Pollie Crackers

Last Friday’s column on the Scout and Guide hall has generated a bit of discussion, as intended. A little new information has since come to hand. The first is that there are reportedly old legal agreements stipulating that all proceeds from a future sale must remain in Grenfell. In the event of a sale; at least this would give the local organisations a head start with their funds. The second is that the original TAFE offer has not so much been withdrawn as reduced to an unacceptable amount, to the dismay of the Scouts and Guides. A heavy-handed government department seems to be flexing its muscle to benefit only itself. The third is that it is understood that council is now involved, but their purpose has not been made public. None of this changes the thrust of last week’s column: why does the new TAFE college have to be on that particular block, and why should Scouts and Guides have to relocate UNLESS it is in their own interests to do so? Most people would agree that it is far more important that the Scout and Guide hall be where it is, close to the Primary schools and the pool and with a park alongside, than it is for a TAFE college. Relocating the Scouts and Guides away from their central position would be a backward step in most eyes. At this time all the problems previously outlined remain still.


No doubt the political brouhaha over the last few weeks has been interesting for some and totally boring for others. The end result is a new leader for the National Party who automatically becomes Deputy PM. Quite a quick elevation for our local Member for Riverina. The aspect that I find curious is the situation with the deputy leader of the Nationals, Bridget McKenzie. It was noticeable during the contest for a successor to Barnaby that her name was never in the mix. One would think that a duly elected deputy would be a strong contender for the vacant position. This is a situation not confined just to the Nationals. Labor has Tanya Plibersek but Bill Shorten’s successor is widely tipped to be Anthony Albanese. The Liberals have Julie Bishop who has been deputy for four leaders without getting the nod, and the favoured names here include Peter Dutton, Mathias Cormann, and even (unbelievably) Tony Abbott. But again, not the deputy. Only the Greens may be different. What does it say when the three major parties all have female deputies who are repetitively disregarded for the main job? None of these women could be called “token,” but you’ll have to draw your own conclusion.
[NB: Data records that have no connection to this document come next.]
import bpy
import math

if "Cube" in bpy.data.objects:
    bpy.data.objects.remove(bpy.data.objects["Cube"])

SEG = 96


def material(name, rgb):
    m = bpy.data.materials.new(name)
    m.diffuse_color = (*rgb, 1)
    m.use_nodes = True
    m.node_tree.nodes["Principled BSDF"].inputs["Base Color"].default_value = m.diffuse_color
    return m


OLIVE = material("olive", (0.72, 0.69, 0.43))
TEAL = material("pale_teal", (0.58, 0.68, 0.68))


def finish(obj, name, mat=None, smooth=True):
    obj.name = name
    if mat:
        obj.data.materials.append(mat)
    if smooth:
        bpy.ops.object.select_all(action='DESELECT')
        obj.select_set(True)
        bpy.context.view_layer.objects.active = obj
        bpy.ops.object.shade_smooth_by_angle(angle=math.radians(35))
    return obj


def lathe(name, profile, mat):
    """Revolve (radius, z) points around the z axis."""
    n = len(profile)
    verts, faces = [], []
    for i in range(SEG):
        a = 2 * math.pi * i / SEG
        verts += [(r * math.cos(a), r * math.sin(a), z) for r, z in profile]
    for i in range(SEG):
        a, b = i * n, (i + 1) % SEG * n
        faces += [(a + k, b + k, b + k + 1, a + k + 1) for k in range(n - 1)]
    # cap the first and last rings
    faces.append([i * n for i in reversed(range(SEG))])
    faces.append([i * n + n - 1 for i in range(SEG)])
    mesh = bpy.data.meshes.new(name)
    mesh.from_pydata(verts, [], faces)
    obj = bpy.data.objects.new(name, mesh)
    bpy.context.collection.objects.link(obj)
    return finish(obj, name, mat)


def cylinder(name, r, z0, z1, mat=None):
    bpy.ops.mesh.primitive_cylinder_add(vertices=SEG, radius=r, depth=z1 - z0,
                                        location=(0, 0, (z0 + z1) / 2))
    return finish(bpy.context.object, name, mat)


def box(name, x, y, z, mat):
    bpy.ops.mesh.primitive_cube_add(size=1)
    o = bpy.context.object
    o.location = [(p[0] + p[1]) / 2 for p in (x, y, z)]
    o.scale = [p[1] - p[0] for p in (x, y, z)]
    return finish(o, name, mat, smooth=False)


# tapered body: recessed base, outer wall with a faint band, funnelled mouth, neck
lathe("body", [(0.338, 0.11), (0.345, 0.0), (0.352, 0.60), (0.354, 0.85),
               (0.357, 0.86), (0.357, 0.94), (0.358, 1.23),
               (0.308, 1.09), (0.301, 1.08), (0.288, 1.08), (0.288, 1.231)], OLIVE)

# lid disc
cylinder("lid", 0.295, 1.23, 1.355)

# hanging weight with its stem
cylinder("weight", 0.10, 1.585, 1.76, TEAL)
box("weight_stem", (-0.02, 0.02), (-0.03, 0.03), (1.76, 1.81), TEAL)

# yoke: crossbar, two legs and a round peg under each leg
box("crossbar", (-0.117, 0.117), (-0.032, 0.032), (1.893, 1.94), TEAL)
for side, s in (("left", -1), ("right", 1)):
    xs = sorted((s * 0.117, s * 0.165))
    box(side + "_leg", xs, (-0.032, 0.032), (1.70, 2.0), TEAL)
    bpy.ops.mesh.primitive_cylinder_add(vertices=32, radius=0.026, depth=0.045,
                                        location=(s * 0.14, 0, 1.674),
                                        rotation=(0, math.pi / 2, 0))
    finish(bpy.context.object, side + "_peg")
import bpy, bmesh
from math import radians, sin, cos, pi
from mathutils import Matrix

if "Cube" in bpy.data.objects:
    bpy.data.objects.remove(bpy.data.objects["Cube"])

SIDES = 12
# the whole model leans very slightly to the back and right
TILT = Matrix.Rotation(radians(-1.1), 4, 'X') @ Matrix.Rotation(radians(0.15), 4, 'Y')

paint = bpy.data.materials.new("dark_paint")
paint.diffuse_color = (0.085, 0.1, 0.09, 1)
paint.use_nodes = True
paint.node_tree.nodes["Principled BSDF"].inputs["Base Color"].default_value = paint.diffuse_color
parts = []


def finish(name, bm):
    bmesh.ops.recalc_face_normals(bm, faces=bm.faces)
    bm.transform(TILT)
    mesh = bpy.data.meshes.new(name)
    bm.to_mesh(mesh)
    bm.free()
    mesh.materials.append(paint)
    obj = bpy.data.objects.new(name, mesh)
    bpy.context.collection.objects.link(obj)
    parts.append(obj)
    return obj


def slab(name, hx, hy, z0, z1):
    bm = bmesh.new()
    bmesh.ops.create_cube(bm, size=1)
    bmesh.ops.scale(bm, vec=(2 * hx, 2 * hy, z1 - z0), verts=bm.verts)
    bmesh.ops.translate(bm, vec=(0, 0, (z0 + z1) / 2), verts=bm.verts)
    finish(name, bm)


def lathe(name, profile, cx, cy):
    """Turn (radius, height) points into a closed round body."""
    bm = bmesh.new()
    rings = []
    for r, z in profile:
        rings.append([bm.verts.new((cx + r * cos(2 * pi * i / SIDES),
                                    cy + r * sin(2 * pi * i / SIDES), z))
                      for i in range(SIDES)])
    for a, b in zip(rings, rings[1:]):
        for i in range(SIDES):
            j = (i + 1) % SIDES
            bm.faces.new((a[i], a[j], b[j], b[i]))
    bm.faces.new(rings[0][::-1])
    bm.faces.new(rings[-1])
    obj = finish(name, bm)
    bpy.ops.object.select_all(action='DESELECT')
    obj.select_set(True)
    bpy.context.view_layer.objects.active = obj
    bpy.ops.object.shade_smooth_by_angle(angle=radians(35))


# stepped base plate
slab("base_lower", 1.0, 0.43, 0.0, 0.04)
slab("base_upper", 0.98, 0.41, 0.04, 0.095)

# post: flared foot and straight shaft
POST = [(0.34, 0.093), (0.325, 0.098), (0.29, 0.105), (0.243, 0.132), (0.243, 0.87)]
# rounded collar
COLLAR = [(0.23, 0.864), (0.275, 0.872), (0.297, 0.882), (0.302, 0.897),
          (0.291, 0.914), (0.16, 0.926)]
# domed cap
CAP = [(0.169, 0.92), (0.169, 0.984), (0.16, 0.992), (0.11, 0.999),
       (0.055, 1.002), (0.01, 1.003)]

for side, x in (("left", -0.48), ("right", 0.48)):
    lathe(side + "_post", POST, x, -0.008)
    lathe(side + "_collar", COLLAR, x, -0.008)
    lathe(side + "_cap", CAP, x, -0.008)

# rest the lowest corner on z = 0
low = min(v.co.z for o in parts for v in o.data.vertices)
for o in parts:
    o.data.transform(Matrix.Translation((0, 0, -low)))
On the subject of deputy leaders, the Liberals’ Julie Bishop is in the news concerning her travel expenses. Perhaps it’s her surname?

The PM declined to charge Barnaby with a breach of the ministerial code of conduct for living with his former staffer on the grounds that they weren’t actually a couple. However, as one journalist pointed out, had they been strugglers on the dole, people that the Coalition often criticises, they would have been quickly categorised as a couple under the government’s Centrelink definitions. Very much an example of one rule for them and another for us.

Now it turns out that Julie has been able to avoid listing her long-term boyfriend’s assets on her declaration of interests because they both maintain separate houses and therefore are not a couple. However, she has been able to claim his travelling expenses when he accompanies her on her many long trips overseas and nationally. How’s that? Do they stay in separate hotel rooms as well?

Again, were they on the dole, would Centrelink accept their situation with the separate houses? I suspect there might be a little surreptitious checking on their movements to and fro.  So this week’s dedication is to Julie and is the somewhat ambiguous song “I Like it Both Ways” by the little known Australian group, Supernaut.

Feather Duster No 3 - 

T Lobb